The tree, known locally as Al-Sarh, is a member of the caper family, with the scientific name Maerua crassifolia. It is called Al-Maroud in standard Arabic, the origins of its scientific Latin name. The species was formerly only known in the UAE from Ras Al Khaimah.
The Agency’s fieldworkers found the tree growing in a rocky formation in the Malakat area, east of Al Ain, and close to the UAE’s border with the Sultanate of Oman. Access to the area is difficult, which has probably helped it to survive.
Inhabitants of Malakat said that they remembered using its delicate branches as an instrument to put on eyeliner.
According to ‘The Comprehensive Guide to the Wild Flowers of the United Arab Emirates’, a book published by EAD’s predecessor, the Environmental Research and Wildlife Development Agency, ERWDA, in 2003, other traditional uses included boiling of its leaves to produce a drink to treat colic and powdering its leaves to make a poultice to ease pain arising from bone fractures.
Announcing the discovery, Dr. Shaikha Salem Al Dhaheri, Secretary-General of EAD, said, “EAD is preparing an in-depth study on the current state of the tree and devising a conservation plan for this species. We will also work with scientific research centers in local universities to attempt to multiply the number of trees through the use of its existing tissue.”
If propagation is successful, EAD will seek to plant further trees in carefully-selected areas, she said.
Growing up to nine meters high, the Al-Sarh is an evergreen tree with small oval leaves, a leathery texture, and dense branches. The branches give the tree a spherical green crown that provides a perfect shade footprint when its growth is complete. Its single flowers grow in January and February and turn into small, prickly fruits that ripen in March and April.
The species grows widely across Africa, although numbers are declining in Egypt, where it was once considered sacred by the ancient Egyptians.

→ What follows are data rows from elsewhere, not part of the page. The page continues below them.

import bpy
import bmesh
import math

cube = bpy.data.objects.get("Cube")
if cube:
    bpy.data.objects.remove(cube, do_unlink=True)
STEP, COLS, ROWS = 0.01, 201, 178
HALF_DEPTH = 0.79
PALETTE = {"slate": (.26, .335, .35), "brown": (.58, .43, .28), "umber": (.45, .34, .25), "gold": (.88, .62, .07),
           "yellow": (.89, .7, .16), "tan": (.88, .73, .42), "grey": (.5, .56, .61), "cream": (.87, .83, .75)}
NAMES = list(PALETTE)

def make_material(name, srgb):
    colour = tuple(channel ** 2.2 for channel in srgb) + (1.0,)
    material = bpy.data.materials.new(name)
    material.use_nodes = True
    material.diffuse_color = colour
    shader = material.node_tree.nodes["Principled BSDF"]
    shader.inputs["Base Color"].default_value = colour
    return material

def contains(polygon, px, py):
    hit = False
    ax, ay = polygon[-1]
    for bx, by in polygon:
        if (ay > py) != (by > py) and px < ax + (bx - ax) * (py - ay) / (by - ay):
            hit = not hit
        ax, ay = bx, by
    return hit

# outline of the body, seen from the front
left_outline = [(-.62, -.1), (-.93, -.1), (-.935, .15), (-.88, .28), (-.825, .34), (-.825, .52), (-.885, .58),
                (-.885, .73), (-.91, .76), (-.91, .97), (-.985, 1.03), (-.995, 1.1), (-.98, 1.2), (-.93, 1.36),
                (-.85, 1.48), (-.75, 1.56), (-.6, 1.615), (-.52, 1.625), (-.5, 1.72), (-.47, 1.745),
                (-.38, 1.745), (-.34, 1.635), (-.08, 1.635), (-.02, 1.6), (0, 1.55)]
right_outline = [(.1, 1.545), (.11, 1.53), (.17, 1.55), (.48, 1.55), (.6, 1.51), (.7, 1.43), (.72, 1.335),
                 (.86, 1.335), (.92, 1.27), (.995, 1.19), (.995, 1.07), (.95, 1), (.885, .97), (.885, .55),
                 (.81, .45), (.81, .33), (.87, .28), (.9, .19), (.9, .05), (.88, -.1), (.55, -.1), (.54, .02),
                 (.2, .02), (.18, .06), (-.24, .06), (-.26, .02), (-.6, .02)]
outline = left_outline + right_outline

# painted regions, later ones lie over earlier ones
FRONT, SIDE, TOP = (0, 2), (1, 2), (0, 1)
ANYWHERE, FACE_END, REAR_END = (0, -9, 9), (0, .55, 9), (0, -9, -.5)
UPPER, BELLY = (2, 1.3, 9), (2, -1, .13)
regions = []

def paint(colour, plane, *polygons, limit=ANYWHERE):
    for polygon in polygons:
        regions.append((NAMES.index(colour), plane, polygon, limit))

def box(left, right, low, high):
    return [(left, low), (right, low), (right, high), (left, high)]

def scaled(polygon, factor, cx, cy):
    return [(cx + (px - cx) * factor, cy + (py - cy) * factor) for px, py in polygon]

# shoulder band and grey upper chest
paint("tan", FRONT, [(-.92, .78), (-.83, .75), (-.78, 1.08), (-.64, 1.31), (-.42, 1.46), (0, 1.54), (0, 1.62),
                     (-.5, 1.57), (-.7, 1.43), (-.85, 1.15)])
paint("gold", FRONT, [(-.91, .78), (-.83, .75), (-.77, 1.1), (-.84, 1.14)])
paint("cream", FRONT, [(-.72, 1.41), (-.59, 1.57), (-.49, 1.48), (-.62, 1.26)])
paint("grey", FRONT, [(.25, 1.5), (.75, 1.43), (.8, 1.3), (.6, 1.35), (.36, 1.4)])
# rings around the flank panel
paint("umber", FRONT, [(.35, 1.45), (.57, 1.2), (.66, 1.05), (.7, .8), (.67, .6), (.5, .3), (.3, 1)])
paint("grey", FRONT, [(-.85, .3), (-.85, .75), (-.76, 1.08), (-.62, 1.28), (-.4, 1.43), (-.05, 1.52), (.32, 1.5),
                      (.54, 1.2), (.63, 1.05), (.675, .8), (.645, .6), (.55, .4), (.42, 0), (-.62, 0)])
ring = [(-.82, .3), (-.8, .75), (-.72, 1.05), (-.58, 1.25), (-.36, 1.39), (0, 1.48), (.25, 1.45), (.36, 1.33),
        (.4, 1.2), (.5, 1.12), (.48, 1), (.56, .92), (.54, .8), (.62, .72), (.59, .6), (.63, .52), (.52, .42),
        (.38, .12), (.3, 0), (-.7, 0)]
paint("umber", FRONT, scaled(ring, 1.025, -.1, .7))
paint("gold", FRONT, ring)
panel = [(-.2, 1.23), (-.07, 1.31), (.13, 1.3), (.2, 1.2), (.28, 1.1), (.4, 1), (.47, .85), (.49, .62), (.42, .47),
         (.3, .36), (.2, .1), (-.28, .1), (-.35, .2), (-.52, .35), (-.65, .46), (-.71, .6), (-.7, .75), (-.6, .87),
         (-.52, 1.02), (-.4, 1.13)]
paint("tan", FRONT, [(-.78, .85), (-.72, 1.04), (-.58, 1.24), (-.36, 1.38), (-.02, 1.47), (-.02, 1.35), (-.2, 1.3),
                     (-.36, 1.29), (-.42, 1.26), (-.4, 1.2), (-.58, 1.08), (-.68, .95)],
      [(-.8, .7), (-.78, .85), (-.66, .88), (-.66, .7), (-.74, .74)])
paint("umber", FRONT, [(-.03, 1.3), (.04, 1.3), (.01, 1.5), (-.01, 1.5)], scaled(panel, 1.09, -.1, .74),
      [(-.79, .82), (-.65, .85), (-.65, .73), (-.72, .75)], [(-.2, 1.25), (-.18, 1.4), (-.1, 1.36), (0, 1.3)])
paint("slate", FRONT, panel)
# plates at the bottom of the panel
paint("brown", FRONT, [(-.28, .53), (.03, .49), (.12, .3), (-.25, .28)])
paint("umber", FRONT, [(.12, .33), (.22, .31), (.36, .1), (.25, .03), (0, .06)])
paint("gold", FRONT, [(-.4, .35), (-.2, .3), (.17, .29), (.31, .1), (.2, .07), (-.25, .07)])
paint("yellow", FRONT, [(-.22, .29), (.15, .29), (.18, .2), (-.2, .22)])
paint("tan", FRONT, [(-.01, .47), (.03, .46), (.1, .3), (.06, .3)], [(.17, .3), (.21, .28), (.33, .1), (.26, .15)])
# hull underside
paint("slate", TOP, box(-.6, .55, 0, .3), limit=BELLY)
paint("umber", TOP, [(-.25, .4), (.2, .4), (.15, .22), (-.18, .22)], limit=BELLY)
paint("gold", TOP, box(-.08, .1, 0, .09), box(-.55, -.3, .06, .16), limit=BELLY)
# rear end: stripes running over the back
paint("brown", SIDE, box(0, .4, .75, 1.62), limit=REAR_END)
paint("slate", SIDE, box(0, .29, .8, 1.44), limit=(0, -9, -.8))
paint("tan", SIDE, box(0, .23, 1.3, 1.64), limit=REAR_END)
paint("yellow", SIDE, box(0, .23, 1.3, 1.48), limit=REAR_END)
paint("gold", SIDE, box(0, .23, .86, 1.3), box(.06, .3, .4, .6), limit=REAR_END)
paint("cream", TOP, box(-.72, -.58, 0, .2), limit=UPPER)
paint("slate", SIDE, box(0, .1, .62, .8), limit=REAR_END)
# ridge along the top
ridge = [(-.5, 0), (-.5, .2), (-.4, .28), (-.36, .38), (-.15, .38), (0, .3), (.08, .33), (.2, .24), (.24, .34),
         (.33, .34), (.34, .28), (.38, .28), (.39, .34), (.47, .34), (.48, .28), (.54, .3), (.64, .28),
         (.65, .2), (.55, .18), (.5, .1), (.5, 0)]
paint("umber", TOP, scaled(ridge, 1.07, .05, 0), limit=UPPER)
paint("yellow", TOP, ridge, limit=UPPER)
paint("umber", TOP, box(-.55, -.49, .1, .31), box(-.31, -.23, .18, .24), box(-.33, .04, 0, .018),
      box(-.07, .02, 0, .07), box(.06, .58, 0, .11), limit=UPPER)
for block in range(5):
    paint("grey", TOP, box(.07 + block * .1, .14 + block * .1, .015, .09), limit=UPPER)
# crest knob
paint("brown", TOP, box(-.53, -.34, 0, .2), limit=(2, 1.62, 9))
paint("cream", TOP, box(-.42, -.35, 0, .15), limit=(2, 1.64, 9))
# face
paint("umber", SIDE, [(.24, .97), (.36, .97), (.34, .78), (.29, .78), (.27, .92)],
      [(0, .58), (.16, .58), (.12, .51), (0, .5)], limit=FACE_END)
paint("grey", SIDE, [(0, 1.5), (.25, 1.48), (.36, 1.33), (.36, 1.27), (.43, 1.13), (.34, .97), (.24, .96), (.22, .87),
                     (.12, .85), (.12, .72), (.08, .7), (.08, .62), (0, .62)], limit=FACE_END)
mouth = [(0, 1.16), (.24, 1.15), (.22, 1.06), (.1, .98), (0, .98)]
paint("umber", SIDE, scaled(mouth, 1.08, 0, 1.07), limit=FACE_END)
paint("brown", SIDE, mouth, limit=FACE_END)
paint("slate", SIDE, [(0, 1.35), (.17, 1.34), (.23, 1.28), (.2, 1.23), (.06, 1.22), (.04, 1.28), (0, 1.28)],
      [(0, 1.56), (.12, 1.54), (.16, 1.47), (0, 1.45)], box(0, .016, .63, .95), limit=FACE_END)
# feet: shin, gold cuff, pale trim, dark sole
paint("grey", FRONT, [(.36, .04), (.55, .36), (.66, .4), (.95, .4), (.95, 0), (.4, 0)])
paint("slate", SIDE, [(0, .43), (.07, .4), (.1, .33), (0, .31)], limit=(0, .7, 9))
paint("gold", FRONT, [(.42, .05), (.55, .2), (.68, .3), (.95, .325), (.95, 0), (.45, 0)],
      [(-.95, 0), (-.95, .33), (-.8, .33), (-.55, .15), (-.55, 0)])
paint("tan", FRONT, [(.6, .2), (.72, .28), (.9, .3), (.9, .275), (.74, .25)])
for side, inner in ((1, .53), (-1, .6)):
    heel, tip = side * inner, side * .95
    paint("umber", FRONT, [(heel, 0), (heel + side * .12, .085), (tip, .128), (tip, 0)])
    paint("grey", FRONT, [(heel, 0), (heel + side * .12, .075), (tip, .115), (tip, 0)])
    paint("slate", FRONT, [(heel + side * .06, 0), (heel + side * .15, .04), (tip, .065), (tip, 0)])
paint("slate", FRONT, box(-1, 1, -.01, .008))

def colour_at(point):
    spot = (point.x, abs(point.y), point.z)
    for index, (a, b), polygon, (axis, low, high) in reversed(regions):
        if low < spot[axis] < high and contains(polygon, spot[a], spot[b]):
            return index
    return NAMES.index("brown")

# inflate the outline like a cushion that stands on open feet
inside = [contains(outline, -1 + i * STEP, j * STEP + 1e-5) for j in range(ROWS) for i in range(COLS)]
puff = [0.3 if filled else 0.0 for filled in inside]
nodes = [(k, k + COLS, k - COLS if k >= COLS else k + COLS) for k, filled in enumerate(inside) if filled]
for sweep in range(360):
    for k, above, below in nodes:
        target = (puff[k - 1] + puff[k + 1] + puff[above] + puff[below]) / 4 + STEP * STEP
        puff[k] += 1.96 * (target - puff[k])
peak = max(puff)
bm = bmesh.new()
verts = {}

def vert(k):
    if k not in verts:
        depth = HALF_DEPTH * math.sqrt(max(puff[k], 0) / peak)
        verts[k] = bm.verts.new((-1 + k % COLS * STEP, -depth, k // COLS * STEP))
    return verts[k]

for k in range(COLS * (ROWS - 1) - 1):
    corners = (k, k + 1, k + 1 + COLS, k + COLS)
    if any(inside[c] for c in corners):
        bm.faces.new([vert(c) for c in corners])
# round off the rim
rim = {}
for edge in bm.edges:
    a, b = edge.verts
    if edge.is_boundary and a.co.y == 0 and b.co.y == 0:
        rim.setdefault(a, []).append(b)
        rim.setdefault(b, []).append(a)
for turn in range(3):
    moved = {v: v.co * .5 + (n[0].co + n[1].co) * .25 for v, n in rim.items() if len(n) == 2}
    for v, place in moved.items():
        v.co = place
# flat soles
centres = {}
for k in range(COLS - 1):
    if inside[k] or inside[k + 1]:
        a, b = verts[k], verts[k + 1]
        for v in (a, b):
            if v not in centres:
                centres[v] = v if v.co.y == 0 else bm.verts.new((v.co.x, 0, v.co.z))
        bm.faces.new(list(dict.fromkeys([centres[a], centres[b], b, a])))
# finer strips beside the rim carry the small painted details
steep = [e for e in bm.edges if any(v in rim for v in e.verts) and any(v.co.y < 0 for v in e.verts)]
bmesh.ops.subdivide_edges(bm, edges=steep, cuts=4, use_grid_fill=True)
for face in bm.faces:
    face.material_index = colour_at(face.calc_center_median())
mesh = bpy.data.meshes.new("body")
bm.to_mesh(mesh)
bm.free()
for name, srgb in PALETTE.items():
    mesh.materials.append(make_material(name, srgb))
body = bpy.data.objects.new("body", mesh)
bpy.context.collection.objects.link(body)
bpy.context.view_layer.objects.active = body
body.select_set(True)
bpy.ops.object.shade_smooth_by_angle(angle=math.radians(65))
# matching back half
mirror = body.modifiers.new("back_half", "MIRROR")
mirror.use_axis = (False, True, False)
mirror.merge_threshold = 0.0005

It is also found in the Arabian peninsula, particularly in Yemen, and in Jordan and Palestine. The UAE and Oman are at the extreme eastern end of its range.